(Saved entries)
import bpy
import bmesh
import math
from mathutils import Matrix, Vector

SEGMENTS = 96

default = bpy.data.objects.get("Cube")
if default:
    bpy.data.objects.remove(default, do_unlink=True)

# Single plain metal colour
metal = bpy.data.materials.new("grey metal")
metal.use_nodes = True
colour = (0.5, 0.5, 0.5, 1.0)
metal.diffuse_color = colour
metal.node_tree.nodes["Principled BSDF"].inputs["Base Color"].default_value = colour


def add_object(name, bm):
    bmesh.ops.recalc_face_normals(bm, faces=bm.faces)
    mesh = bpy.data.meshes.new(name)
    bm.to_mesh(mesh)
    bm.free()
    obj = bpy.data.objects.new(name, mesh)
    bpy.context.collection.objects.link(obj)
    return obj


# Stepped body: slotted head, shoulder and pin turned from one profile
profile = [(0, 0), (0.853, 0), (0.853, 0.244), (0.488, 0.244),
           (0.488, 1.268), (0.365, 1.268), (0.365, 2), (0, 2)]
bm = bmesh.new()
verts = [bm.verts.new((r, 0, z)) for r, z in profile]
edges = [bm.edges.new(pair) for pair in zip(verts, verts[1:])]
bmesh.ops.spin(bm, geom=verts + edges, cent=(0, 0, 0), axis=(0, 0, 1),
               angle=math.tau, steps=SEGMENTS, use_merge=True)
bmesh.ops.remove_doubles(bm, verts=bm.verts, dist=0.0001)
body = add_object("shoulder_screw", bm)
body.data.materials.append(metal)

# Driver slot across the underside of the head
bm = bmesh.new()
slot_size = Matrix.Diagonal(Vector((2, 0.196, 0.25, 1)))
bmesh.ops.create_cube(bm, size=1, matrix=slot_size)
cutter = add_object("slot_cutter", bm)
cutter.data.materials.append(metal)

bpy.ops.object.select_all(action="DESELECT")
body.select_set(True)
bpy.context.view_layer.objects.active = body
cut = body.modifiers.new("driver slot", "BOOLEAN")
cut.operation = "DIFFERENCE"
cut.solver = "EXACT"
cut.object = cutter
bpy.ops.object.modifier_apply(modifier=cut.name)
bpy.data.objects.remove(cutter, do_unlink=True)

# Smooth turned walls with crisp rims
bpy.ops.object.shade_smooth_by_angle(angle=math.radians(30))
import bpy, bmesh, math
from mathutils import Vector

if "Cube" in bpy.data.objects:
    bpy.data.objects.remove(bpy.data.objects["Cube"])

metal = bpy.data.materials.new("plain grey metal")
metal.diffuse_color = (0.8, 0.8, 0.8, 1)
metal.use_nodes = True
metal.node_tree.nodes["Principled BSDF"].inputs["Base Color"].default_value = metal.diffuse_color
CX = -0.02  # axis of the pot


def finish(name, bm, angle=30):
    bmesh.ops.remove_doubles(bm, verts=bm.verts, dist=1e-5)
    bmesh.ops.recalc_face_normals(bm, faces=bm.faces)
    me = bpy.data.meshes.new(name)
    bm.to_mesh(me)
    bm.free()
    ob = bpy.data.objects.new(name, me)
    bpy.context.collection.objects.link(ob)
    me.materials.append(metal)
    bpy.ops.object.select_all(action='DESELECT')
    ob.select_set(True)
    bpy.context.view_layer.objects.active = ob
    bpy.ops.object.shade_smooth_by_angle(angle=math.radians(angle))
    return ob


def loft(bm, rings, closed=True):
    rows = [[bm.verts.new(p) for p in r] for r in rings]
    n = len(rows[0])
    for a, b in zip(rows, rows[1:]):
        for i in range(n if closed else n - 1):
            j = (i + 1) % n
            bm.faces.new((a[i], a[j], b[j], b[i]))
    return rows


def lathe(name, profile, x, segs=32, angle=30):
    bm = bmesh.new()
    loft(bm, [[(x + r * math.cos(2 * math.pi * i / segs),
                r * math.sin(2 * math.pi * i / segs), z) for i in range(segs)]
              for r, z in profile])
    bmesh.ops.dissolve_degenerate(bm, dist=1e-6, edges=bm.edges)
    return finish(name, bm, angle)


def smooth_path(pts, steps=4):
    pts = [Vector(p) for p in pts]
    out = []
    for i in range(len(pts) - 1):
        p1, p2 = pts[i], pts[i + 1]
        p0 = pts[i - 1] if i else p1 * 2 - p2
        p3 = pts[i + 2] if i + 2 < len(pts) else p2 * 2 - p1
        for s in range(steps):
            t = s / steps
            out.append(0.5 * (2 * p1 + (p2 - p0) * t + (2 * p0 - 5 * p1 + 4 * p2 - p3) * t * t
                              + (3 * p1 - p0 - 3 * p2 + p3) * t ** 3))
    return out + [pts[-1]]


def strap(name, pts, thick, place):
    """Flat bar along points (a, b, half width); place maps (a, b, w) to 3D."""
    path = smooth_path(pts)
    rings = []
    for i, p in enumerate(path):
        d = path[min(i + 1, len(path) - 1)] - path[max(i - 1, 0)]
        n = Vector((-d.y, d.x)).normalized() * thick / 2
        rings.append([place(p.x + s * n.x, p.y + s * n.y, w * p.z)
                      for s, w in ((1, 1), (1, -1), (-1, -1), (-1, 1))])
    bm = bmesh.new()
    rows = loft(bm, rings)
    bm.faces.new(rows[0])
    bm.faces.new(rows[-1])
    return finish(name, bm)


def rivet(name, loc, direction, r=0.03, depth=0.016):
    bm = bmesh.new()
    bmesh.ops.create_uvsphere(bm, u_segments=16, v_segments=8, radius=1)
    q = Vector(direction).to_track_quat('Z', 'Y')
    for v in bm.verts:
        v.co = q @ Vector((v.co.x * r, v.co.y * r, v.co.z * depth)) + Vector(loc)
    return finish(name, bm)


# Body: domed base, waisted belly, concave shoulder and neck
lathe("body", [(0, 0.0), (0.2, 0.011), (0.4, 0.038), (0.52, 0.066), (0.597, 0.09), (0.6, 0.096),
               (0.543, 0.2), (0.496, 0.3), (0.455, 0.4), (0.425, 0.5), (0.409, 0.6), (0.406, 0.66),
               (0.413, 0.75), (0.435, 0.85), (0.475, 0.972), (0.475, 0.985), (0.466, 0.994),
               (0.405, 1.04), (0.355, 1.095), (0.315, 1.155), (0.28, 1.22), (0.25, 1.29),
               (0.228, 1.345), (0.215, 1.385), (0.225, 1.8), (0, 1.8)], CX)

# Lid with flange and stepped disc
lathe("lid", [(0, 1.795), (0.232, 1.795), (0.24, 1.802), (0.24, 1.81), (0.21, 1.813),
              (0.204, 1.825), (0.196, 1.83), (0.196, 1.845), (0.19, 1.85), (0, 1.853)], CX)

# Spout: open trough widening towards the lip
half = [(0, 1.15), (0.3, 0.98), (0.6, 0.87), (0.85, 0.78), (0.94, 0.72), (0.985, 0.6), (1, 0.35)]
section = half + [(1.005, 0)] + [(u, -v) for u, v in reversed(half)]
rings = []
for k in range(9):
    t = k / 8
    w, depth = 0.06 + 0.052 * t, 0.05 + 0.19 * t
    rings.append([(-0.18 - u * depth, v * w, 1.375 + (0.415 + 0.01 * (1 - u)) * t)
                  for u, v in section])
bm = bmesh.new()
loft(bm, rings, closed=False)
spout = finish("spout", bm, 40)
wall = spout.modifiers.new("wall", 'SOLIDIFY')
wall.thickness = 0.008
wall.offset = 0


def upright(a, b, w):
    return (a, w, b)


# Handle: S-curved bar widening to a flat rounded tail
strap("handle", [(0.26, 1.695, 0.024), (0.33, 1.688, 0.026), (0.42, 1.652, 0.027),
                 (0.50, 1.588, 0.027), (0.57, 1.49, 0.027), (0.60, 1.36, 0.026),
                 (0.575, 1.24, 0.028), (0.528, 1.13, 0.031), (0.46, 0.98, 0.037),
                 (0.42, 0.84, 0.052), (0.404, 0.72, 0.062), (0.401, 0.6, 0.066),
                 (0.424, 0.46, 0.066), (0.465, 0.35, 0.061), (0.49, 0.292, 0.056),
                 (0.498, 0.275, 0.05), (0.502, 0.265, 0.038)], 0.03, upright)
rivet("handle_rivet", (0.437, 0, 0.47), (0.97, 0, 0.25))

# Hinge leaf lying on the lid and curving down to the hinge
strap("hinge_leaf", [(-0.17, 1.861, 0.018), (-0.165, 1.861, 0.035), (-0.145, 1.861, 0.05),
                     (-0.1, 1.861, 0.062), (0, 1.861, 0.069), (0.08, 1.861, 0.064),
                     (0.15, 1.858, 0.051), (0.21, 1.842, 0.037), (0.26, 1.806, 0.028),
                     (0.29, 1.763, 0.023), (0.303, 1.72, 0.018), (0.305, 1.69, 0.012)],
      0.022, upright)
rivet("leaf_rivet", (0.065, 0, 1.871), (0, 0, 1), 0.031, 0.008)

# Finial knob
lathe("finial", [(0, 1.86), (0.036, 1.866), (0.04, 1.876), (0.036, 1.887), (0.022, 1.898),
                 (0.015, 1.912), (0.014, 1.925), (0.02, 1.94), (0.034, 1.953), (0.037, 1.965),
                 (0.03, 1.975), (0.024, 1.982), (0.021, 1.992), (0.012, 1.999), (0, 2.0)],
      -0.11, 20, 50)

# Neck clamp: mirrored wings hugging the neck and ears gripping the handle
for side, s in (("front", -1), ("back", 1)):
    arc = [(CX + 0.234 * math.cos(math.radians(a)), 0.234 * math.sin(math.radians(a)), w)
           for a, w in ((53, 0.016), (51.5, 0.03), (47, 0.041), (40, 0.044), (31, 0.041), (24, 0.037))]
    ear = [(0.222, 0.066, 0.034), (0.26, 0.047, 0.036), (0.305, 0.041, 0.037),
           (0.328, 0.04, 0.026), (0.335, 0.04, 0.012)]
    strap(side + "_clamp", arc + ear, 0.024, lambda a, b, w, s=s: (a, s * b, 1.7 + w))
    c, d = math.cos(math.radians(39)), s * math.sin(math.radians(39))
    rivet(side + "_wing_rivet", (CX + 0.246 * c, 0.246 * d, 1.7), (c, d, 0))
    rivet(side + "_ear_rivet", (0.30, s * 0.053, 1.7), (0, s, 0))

* [Exercise objective]: Using the data above, count the lines where "steps" appears. Reply with the number only.

* [The answer]: 4